▸ **YOUR ASSIGNMENT**
A single number is needed: how many lines of the data below contain "geom".

Collected data

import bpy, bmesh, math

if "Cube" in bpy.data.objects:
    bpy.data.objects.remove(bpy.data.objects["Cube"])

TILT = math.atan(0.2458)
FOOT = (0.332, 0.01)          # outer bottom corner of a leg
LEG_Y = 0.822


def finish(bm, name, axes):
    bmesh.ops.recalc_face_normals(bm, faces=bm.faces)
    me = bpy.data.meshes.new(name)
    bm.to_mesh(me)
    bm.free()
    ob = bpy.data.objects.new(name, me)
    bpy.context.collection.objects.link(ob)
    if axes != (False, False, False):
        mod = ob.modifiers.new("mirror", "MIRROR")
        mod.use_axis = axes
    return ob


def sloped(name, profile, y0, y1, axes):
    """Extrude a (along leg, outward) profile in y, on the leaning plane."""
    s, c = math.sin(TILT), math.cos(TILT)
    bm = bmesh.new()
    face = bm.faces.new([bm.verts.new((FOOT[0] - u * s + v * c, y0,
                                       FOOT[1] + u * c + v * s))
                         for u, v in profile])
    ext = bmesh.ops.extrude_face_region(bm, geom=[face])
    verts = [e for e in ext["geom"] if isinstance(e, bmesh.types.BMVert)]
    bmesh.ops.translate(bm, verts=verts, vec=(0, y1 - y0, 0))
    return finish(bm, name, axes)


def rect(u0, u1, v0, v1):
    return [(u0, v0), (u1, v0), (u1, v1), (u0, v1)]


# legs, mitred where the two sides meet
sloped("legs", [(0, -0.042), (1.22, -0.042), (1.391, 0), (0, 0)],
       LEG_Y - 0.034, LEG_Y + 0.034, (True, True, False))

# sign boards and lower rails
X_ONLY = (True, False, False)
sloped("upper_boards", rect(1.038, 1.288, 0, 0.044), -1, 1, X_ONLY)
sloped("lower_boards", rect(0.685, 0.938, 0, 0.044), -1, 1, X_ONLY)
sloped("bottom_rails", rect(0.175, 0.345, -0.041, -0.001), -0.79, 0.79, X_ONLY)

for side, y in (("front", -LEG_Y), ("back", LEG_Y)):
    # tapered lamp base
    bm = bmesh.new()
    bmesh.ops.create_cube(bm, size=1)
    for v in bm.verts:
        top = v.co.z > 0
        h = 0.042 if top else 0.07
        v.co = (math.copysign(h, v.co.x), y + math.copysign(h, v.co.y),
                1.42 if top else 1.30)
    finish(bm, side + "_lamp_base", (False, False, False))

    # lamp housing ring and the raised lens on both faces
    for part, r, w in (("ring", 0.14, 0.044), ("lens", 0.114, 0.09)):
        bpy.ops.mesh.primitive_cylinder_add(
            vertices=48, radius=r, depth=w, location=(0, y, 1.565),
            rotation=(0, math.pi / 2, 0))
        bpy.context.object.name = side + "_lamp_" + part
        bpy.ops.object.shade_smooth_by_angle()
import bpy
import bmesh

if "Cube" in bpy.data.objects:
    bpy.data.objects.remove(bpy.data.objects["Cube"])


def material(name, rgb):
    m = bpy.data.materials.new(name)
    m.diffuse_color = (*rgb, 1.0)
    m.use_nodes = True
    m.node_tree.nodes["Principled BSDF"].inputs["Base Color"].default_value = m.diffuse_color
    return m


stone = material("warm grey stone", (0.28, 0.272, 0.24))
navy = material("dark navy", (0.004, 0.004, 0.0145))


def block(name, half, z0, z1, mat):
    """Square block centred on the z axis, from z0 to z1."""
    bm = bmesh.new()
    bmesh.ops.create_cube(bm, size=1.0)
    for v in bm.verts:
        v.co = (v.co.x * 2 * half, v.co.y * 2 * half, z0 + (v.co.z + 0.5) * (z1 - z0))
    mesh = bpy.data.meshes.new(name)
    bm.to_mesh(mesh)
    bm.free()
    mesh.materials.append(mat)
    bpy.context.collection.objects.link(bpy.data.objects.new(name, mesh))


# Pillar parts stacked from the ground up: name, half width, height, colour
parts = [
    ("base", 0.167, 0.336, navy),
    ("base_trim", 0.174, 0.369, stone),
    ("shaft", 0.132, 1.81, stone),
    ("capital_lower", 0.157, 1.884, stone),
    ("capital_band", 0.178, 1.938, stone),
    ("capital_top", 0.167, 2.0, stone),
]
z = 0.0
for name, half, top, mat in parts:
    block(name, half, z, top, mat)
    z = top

▸ **OUTPUT FOR THIS TASK**
2